*What the task requires*
Your answer needs to include each line of the records in which the string "context" can be found.

Start of The data

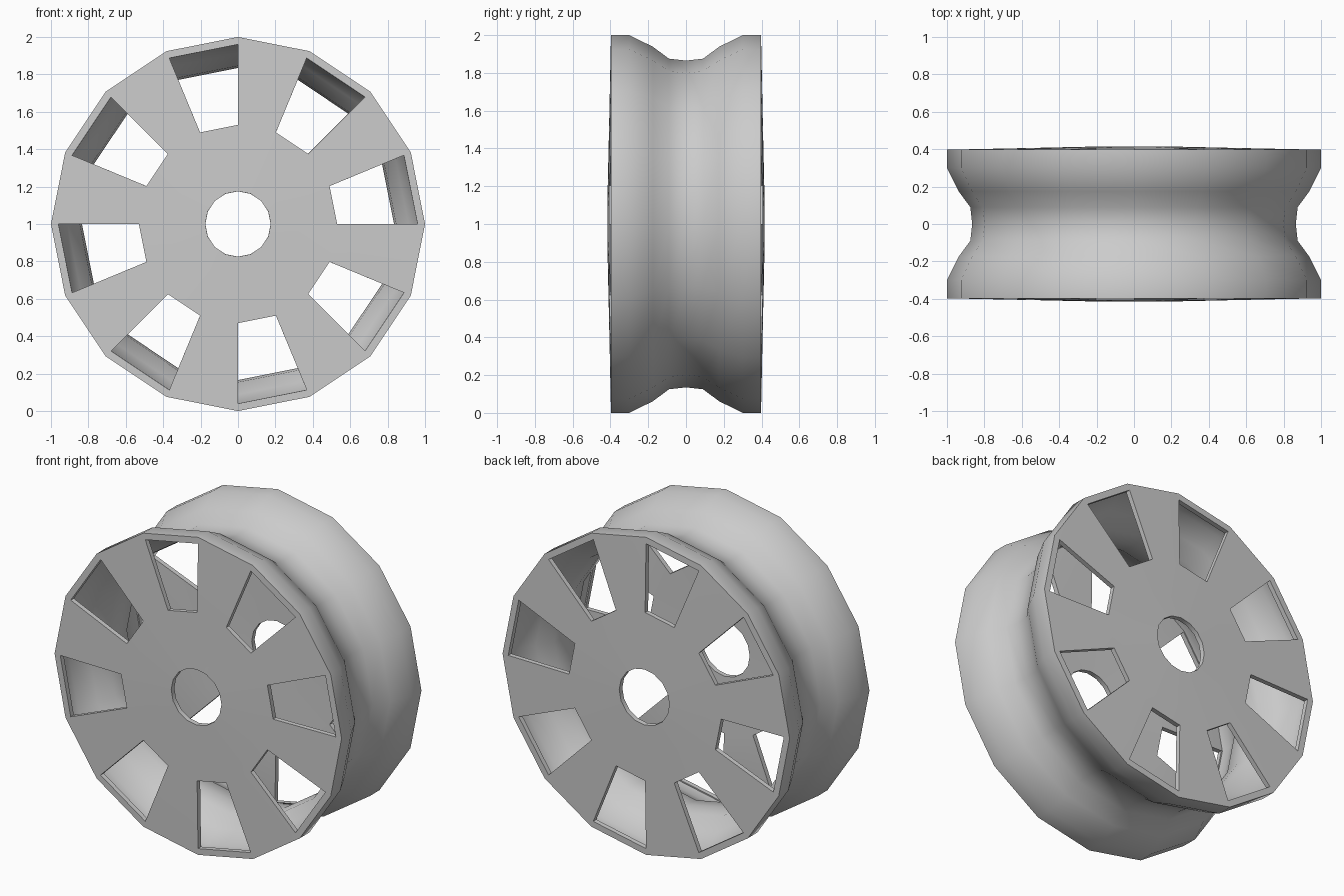
import bpy, bmesh, math

if "Cube" in bpy.data.objects:
    bpy.data.objects.remove(bpy.data.objects["Cube"])

SIDES = 16

# Profile (radius, y) from the front plate's centre hole to the groove middle
front = [(0.175, -0.415), (0.53, -0.407), (0.96, -0.398), (1.0, -0.397),
         (1.0, -0.30), (0.938, -0.175), (0.875, -0.09)]
profile = front + [(0.865, 0.0)] + [(r, -y) for r, y in reversed(front)]

# Revolve the shell around the y axis
bm = bmesh.new()
rings = [[bm.verts.new((r * math.cos(2 * math.pi * k / SIDES), y,
                        1 + r * math.sin(2 * math.pi * k / SIDES)))
          for k in range(SIDES)] for r, y in profile]
plate_bands = (1, len(profile) - 3)
for i in range(len(rings) - 1):
    for k in range(SIDES):
        # Every second sector of both side plates is a window
        if i in plate_bands and k % 2 == 0:
            continue
        n = (k + 1) % SIDES
        bm.faces.new((rings[i][k], rings[i + 1][k], rings[i + 1][n], rings[i][n]))
mesh = bpy.data.meshes.new("grooved_wheel")
bm.to_mesh(mesh)
bm.free()
wheel = bpy.data.objects.new("grooved_wheel", mesh)
bpy.context.collection.objects.link(wheel)

# Give the hollow shell its wall thickness
wall = wheel.modifiers.new("wall", 'SOLIDIFY')
wall.thickness = 0.03
wall.offset = -1
wall.use_even_offset = True
bpy.context.view_layer.objects.active = wheel
wheel.select_set(True)
bpy.ops.object.modifier_apply(modifier=wall.name)

# Smooth rim, crisp plate and window edges
bpy.ops.object.shade_smooth_by_angle(angle=math.radians(40))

End of The data

*Answer box*
bpy.context.collection.objects.link(wheel)
bpy.context.view_layer.objects.active = wheel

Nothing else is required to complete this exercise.